[What you should do] Give back the lines of the entries below exactly as written, from the first line to the line holding "t = k / sub", both included, with the pictures omitted.
(Beginning of Records supplied)
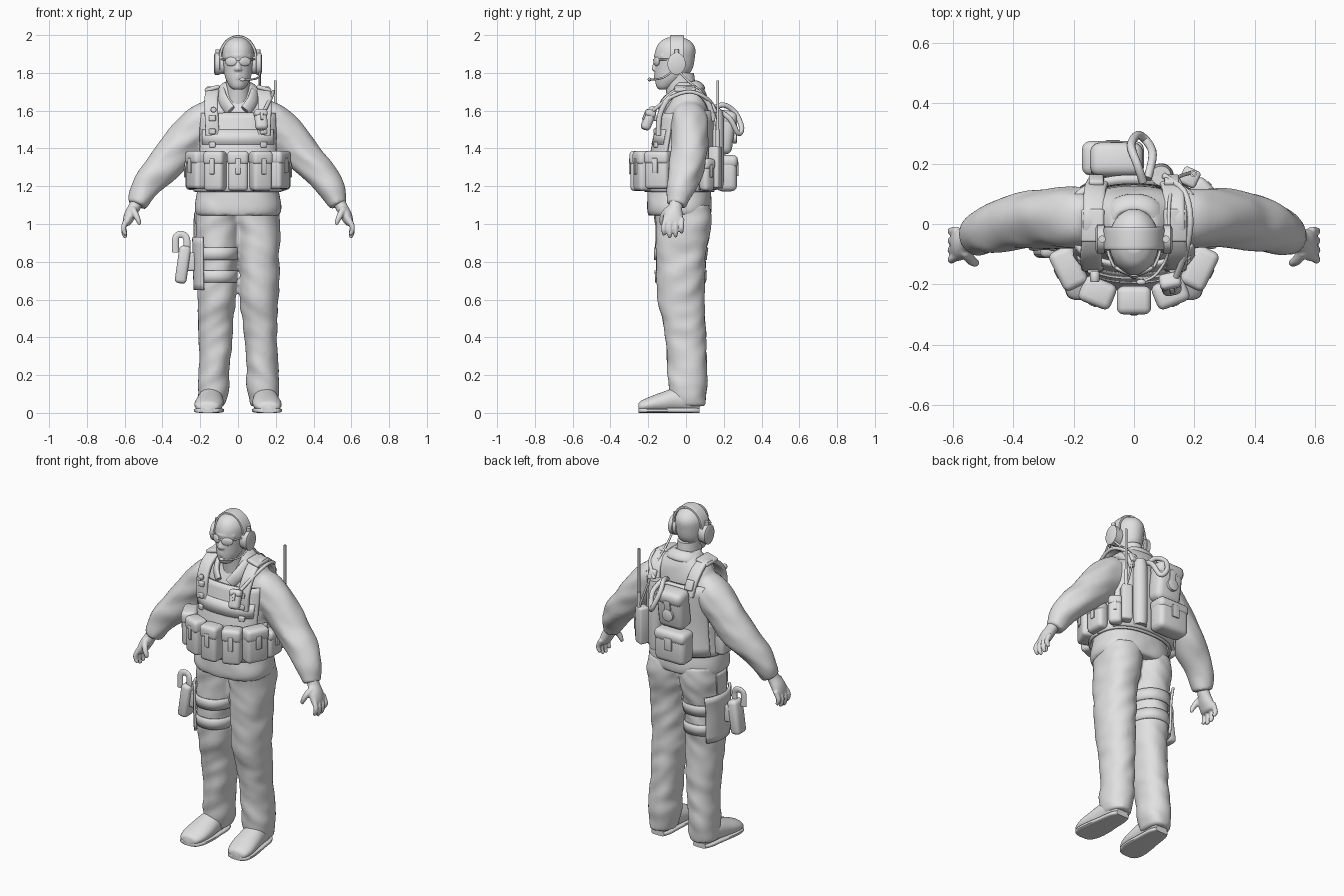
import bpy, bmesh, math
from mathutils import Vector, Matrix, Euler, noise

cube = bpy.data.objects.get("Cube")
if cube:
    bpy.data.objects.remove(cube, do_unlink=True)

material = bpy.data.materials.new("plain grey")
material.use_nodes = True
grey = (0.75, 0.75, 0.75, 1)
material.diffuse_color = grey
material.node_tree.nodes["Principled BSDF"].inputs["Base Color"].default_value = grey
X, Y, Z = Vector((1, 0, 0)), Vector((0, 1, 0)), Vector((0, 0, 1))
parts = []


def finish(name, bm, voxel=0, thickness=0):
    """Turn a bmesh into a named object, optionally fused or thickened."""
    if not thickness:
        bmesh.ops.recalc_face_normals(bm, faces=bm.faces)
    mesh = bpy.data.meshes.new(name)
    bm.to_mesh(mesh)
    bm.free()
    mesh.materials.append(material)
    obj = bpy.data.objects.new(name, mesh)
    bpy.context.collection.objects.link(obj)
    if voxel:
        fuse = obj.modifiers.new("fuse", "REMESH")
        fuse.mode, fuse.voxel_size, fuse.use_smooth_shade = "VOXEL", voxel, True
        soften = obj.modifiers.new("soften", "SMOOTH")
        soften.iterations = 4
    if thickness:
        shell = obj.modifiers.new("shell", "SOLIDIFY")
        shell.thickness, shell.offset = thickness, 1
    parts.append(obj)


def spline(rows, sub):
    out = []
    for i in range(len(rows) - 1):
        quad = [rows[max(i - 1, 0)], rows[i], rows[i + 1], rows[min(i + 2, len(rows) - 1)]]
        for k in range(sub):
            t = k / sub
            out.append([q + t / 2 * (r - p + t * (2*p - 5*q + 4*r - s + t * (3*q - p - 3*r + s)))
                        for p, q, r, s in zip(*quad)])
    return out + [list(rows[-1])]


def oval(angle, ru, rv, power):
    c, s = math.cos(angle), math.sin(angle)
    return (ru * math.copysign(abs(c) ** (2 / power), c), rv * math.copysign(abs(s) ** (2 / power), s))


def loft(bm, rings, ref=X, axis=None, power=2, n=28, sub=4, fold=0, side=1):
    """Skin oval rings (x, y, z, half width, half depth) along a path."""
    rows = spline(rings, sub)
    centres = [Vector(r[:3]) for r in rows]
    u, loops = ref.copy(), []
    for i, row in enumerate(rows):
        t = axis or (centres[min(i + 1, len(rows) - 1)] - centres[max(i - 1, 0)]).normalized()
        u = (u - t * u.dot(t)).normalized()
        v, loop = t.cross(u), []
        for k in range(n):
            a, b = oval(math.tau * k / n, row[3], row[4], power)
            out = u * a + v * b
            p = centres[i] + out
            if fold:
                q = Vector((p.x * 8 + side * 5, p.y * 8, p.z * 15 + p.x * 9))
                p += out.normalized() * fold * noise.noise(q)
            loop.append(bm.verts.new((p.x * side, p.y, p.z)))
        loops.append(loop)
    for a, b in zip(loops, loops[1:]):
        for k in range(n):
            bm.faces.new((a[k], a[k - 1], b[k - 1], b[k]))
    bm.faces.new(loops[0])
    bm.faces.new(loops[-1][::-1])


def lofted(name, rings, **options):
    bm = bmesh.new()
    loft(bm, rings, **options)
    finish(name, bm)


def tube(name, points, radius, depth=None, **options):
    lofted(name, [(*p, radius, depth or radius) for p in points], **{"n": 12, **options})


def box(name, loc, size, turn=0, tilt=0, bevel=0.012, roll=0):
    bm = bmesh.new()
    bmesh.ops.create_cube(bm, size=1, matrix=Matrix.Diagonal((*size, 1)))
    bmesh.ops.bevel(bm, geom=bm.edges[:], offset=min(bevel, min(size) * 0.4), segments=3,
                    profile=0.5, affect="EDGES")
    rot = Euler([math.radians(a) for a in (tilt, roll, turn)]).to_matrix().to_4x4()
    bm.transform(Matrix.Translation(loc) @ rot)
    finish(name, bm)


def ball(name, loc, size, turn=0):
    bm = bmesh.new()
    bmesh.ops.create_uvsphere(bm, u_segments=20, v_segments=12, radius=1)
    bm.transform(Matrix.Translation(loc) @ Matrix.Rotation(math.radians(turn), 4, "Z")
                 @ Matrix.Diagonal((*size, 1)))
    finish(name, bm)


def disc(name, loc, axis, ru, rv, half):
    c, edge = Vector(loc), half * 0.3
    rows = [(-half, 0.8), (edge - half, 1), (half - edge, 1), (half, 0.75)]
    lofted(name, [(*(c + axis * d), ru * s, rv * s) for d, s in rows],
           ref=Y if axis == X else X, axis=axis, sub=1)


def wrap(name, rings, start, end, low, high, offset, thickness, power=2.4, n=32, m=8):
    """A curved plate that follows a lofted body between two angles and heights."""
    rows, bm, grid = sorted(spline(rings, 6), key=lambda r: r[2]), bmesh.new(), []
    for j in range(m + 1):
        z = low + (high - low) * j / m
        i = next((i for i in range(1, len(rows)) if rows[i][2] >= z), len(rows) - 1)
        f = (z - rows[i - 1][2]) / (rows[i][2] - rows[i - 1][2])
        x, y, _, ru, rv = [a + (b - a) * f for a, b in zip(rows[i - 1], rows[i])]
        line = []
        for k in range(n + 1):
            a, b = oval(math.radians(start + (end - start) * k / n), ru + offset, rv + offset, power)
            line.append(bm.verts.new((x + a, y + b, z)))
        grid.append(line)
    for a, b in zip(grid, grid[1:]):
        for k in range(n):
            bm.faces.new((a[k], a[k + 1], b[k + 1], b[k]))
    finish(name, bm, thickness=thickness)


def pouch(name, loc, size, turn=0, tilt=0, soft=0.022):
    """Soft box with an overlapping flap and a closing tab."""
    w, d, h = size
    place = Matrix.Translation(loc) @ Euler((math.radians(tilt), 0, math.radians(turn))).to_matrix().to_4x4()
    box(name, loc, size, turn, tilt, soft)
    box(name + "_flap", place @ Vector((0, -0.003, h * 0.33)), (w + 0.006, d + 0.004, h * 0.36), turn, tilt, soft)
    box(name + "_tab", place @ Vector((0, -d / 2 - 0.003, h * 0.12)), (w * 0.25, 0.01, h * 0.4), turn, tilt, 0.004)


# Jacket: torso and sleeves fused together
torso = [(0, -.035, 1.045, .222, .165), (0, -.035, 1.09, .23, .172), (0, -.035, 1.2, .212, .165),
         (0, -.025, 1.35, .2, .148), (0, -.008, 1.5, .2, .132), (0, .005, 1.6, .192, .12),
         (0, .015, 1.67, .165, .098), (0, .01, 1.72, .11, .082), (0, .005, 1.75, .075, .07)]
sleeve = [(.1, .02, 1.565, .09, .086), (.185, .02, 1.535, .1, .108), (.275, .02, 1.445, .098, .106),
          (.365, .012, 1.34, .094, .095), (.443, -.008, 1.26, .086, .086), (.5, -.03, 1.18, .074, .07),
          (.535, -.05, 1.1, .056, .05)]
bm = bmesh.new()
loft(bm, torso, axis=Z, power=2.4, n=48, sub=6, fold=.005)
for side in (1, -1):
    loft(bm, sleeve, ref=Y, n=36, sub=8, fold=.012, side=side)
finish("jacket", bm, voxel=.011)

# Trousers: both legs fused at the hips
leg = [(.1, -.02, 1.1, .118, .15), (.108, -.015, .98, .116, .148), (.112, -.028, .85, .108, .134),
       (.114, -.028, .75, .104, .13), (.113, -.027, .6, .101, .122), (.117, -.008, .47, .092, .113),
       (.122, .003, .3, .084, .105), (.13, .01, .18, .085, .105), (.135, .012, .1, .079, .096),
       (.14, .015, .035, .07, .084)]
bm = bmesh.new()
for side in (1, -1):
    loft(bm, leg, axis=Z, power=2.2, n=40, sub=8, fold=.01, side=side)
finish("trousers", bm, voxel=.011)

# Shoes with soles
shoe = [(.16, -.252, .03, .036, .02), (.16, -.238, .034, .06, .03), (.156, -.19, .044, .075, .042),
        (.15, -.12, .056, .074, .056), (.146, -.05, .068, .066, .066), (.142, .03, .066, .058, .064),
        (.14, .072, .048, .04, .046)]
sole = [(x, y, .013, w + .002, .013) for x, y, z, w, h in shoe]
for side, label in ((1, "left"), (-1, "right")):
    lofted(label + "_shoe", shoe, axis=-Y, side=side)
    lofted(label + "_sole", sole, axis=-Y, power=4, side=side)
    # Hand with four curled fingers and a thumb
    bm = bmesh.new()
    loft(bm, [(.53, -.05, 1.13, .036, .034), (.548, -.056, 1.09, .037, .032), (.57, -.066, 1.05, .05, .032),
              (.588, -.07, 1.01, .054, .024), (.594, -.07, .995, .045, .014)], ref=Y, side=side)
    for i in range(4):
        y, drop = -.117 + i * .031, (0, .014, .01, -.01)[i]
        loft(bm, [(.586, y * .9, 1.03, .014, .014), (.604, y, .99, .014, .014), (.603, y, .962 - drop, .013, .013),
                  (.592, y, .942 - drop, .009, .009)], ref=Y, n=12, side=side)
    loft(bm, [(.56, -.09, 1.08, .018, .02), (.542, -.118, 1.05, .017, .017), (.528, -.128, 1.02, .014, .014),
              (.52, -.13, .995, .008, .008)], ref=Y, n=12, side=side)
    finish(label + "_hand", bm, voxel=.005)

# Neck, head and face
lofted("neck", [(0, -.01, 1.6, .075, .085), (0, -.025, 1.7, .066, .08), (0, -.04, 1.8, .062, .082)], axis=Z)
bm = bmesh.new()
loft(bm, [(0, -.12, 1.712, .026, .025), (0, -.108, 1.73, .045, .05), (0, -.085, 1.77, .066, .08),
          (0, -.066, 1.82, .077, .1), (0, -.06, 1.88, .083, .107), (0, -.055, 1.93, .081, .104),
          (0, -.055, 1.967, .06, .08), (0, -.055, 1.988, .03, .04)], axis=Z, sub=6)
loft(bm, [(0, -.155, 1.87, .01, .012), (0, -.166, 1.835, .014, .014), (0, -.168, 1.818, .021, .014),
          (0, -.16, 1.808, .014, .01)], axis=Z)
for z in (1.788, 1.774):
    loft(bm, [(-.03, -.142, z, .004, .004), (0, -.162, z, .009, .008), (.03, -.142, z, .004, .004)], ref=Y, n=12)
loft(bm, [(-.065, -.12, 1.888, .01, .01), (0, -.16, 1.892, .012, .01), (.065, -.12, 1.888, .01, .01)], ref=Y)
finish("head", bm, voxel=.006)

# Sunglasses
for side, label in ((1, "left"), (-1, "right")):
    ball(label + "_lens", (side * .037, -.156, 1.86), (.034, .009, .024), side * 24)
    tube(label + "_glasses_arm", [(side * .066, -.142, 1.87), (side * .084, -.1, 1.872), (side * .09, -.05, 1.87)], .005)
tube("glasses_bridge", [(-.02, -.166, 1.866), (0, -.17, 1.87), (.02, -.166, 1.866)], .005)

# Headset with band, ear cups and microphone
arc = [math.pi * i / 12 for i in range(13)]
tube("headband", [(.094 * math.cos(a), -.048, 1.882 + .11 * math.sin(a)) for a in arc], .037, .008, ref=Y, power=5, n=20)
for side, label in ((1, "left"), (-1, "right")):
    disc(label + "_ear_cushion", (side * .088, -.05, 1.848), X, .044, .055, .018)
    disc(label + "_ear_cup", (side * .11, -.05, 1.848), X, .048, .058, .017)
    tube(label + "_cup_hinge", [(side * .106, -.05, 1.9), (side * .106, -.05, 1.925)], .012)
tube("microphone_boom", [(.118, -.07, 1.81), (.105, -.12, 1.775), (.07, -.17, 1.765), (.03, -.19, 1.765)], .005)
ball("microphone", (.024, -.193, 1.765), (.016, .01, .01))
tube("headset_cable", [(.115, -.03, 1.8), (.115, .02, 1.75), (.12, .09, 1.69), (.14, .15, 1.58), (.19, .17, 1.42)], .006)

# Collar
half = [(.04, -.13, 1.6), (.075, -.1, 1.65), (.09, -.03, 1.7), (.065, .05, 1.73)]
tube("collar", half + [(0, .072, 1.735)] + [(-x, y, z) for x, y, z in half[::-1]], .034, .016, ref=Z, n=20)

# Vest panels and shoulder straps
wrap("waist_panel", torso, 0, 360, 1.17, 1.37, .006, .014, n=64)
wrap("chest_panel", torso, -155, -25, 1.34, 1.585, .006, .016)
wrap("chest_webbing", torso, -145, -35, 1.42, 1.5, .02, .005, m=1)
wrap("back_panel", torso, 30, 150, 1.18, 1.6, .008, .03)
for side, label in ((1, "left"), (-1, "right")):
    path = [(.135, -.145, 1.47), (.14, -.14, 1.57), (.142, -.1, 1.655), (.135, -.03, 1.705), (.132, .04, 1.71),
            (.13, .11, 1.65), (.115, .145, 1.55)]
    tube(label + "_shoulder_strap", path, .036, .014, side=side, power=4, n=20)
    box(label + "_strap_pad", (side * .137, -.005, 1.717), (.08, .11, .022), roll=side * 16)
    box(label + "_back_buckle", (side * .125, .145, 1.615), (.05, .022, .06), tilt=25)
    for z in (1.42, 1.49, 1.56):
        box(label + "_side_buckle", (side * .135, -.155, z), (.036, .026, .03), side * 20, bevel=.006)

# Belt pouches
pouch("centre_pouch", (0, -.25, 1.28), (.108, .09, .21))
for side, label in ((1, "left"), (-1, "right")):
    pouch(label + "_front_pouch", (side * .12, -.225, 1.28), (.108, .085, .21), side * 22)
    pouch(label + "_side_pouch", (side * .215, -.145, 1.285), (.135, .085, .2), side * 64)
    pouch(label + "_rear_pouch", (side * .245, -.02, 1.26), (.12, .065, .16), side * 90)

# Chest radio
pouch("chest_radio", (.122, -.2, 1.55), (.066, .05, .11), 12, -22)
disc("right_strap_lamp", (-.13, -.175, 1.605), Y, .016, .016, .018)

# Backpack and hoses
pouch("upper_pack", (-.058, .2, 1.485), (.17, .11, .23), 180, 8, .035)
pouch("lower_pack", (-.07, .215, 1.268), (.2, .11, .19), 180, 0, .03)
disc("pack_valve", (-.06, .258, 1.46), Y, .035, .035, .012)
tube("pack_hose", [(.03, .14, 1.61), (.01, .2, 1.63), (-.01, .26, 1.59), (.012, .295, 1.51), (.042, .275, 1.48),
                   (.062, .23, 1.56), (.045, .15, 1.61)], .014)
tube("shoulder_hose", [(.1, .16, 1.6), (.165, .11, 1.665), (.187, .02, 1.7), (.175, -.08, 1.67), (.14, -.175, 1.6)], .01)
lofted("back_bottle", [(.09, .16, z, r, r) for z, r in ((1.2, .03), (1.22, .04), (1.56, .04), (1.6, .025))], sub=2)

# Back radio with antenna
box("back_radio", (.185, .155, 1.3), (.06, .06, .22), -25)
pouch("radio_pouch", (.225, .11, 1.26), (.075, .06, .17), 135)
tube("antenna", [(.198, .168, 1.38), (.198, .168, 1.76)], .007)
tube("antenna_base", [(.198, .168, 1.38), (.198, .168, 1.5)], .012)

# Thigh holster on the right leg
right_leg = [(-x, y, z, w, d) for x, y, z, w, d in leg]
wrap("holster_panel", right_leg, 130, 235, .65, .93, .006, .014, power=2.2)
for z in (.69, .81):
    wrap("thigh_strap", right_leg, 0, 360, z, z + .065, .002, .006, power=2.2, n=48, m=2)
wrap("hip_strap", right_leg, 165, 195, .9, 1.06, .004, .008, power=2.2)
box("holster_bracket", (-.25, -.06, .8), (.05, .06, .1))
box("holster", (-.292, -.07, .785), (.062, .085, .2), roll=8, bevel=.02)
tube("holster_grip", [(-.272, -.08, .85), (-.27, -.08, .91), (-.282, -.077, .938), (-.308, -.077, .945), (-.33, -.08, .925),
                      (-.33, -.08, .85)], .009, .018, ref=Y)

# Smooth shading with crisp creases
bpy.ops.object.select_all(action="DESELECT")
for obj in parts:
    obj.select_set(True)
bpy.context.view_layer.objects.active = parts[0]
bpy.ops.object.shade_smooth_by_angle(angle=math.radians(40))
(End of Records supplied)
[Task result]
import bpy, bmesh, math
from mathutils import Vector, Matrix, Euler, noise

cube = bpy.data.objects.get("Cube")
if cube:
    bpy.data.objects.remove(cube, do_unlink=True)

material = bpy.data.materials.new("plain grey")
material.use_nodes = True
grey = (0.75, 0.75, 0.75, 1)
material.diffuse_color = grey
material.node_tree.nodes["Principled BSDF"].inputs["Base Color"].default_value = grey
X, Y, Z = Vector((1, 0, 0)), Vector((0, 1, 0)), Vector((0, 0, 1))
parts = []


def finish(name, bm, voxel=0, thickness=0):
    """Turn a bmesh into a named object, optionally fused or thickened."""
    if not thickness:
        bmesh.ops.recalc_face_normals(bm, faces=bm.faces)
    mesh = bpy.data.meshes.new(name)
    bm.to_mesh(mesh)
    bm.free()
    mesh.materials.append(material)
    obj = bpy.data.objects.new(name, mesh)
    bpy.context.collection.objects.link(obj)
    if voxel:
        fuse = obj.modifiers.new("fuse", "REMESH")
        fuse.mode, fuse.voxel_size, fuse.use_smooth_shade = "VOXEL", voxel, True
        soften = obj.modifiers.new("soften", "SMOOTH")
        soften.iterations = 4
    if thickness:
        shell = obj.modifiers.new("shell", "SOLIDIFY")
        shell.thickness, shell.offset = thickness, 1
    parts.append(obj)


def spline(rows, sub):
    out = []
    for i in range(len(rows) - 1):
        quad = [rows[max(i - 1, 0)], rows[i], rows[i + 1], rows[min(i + 2, len(rows) - 1)]]
        for k in range(sub):
            t = k / sub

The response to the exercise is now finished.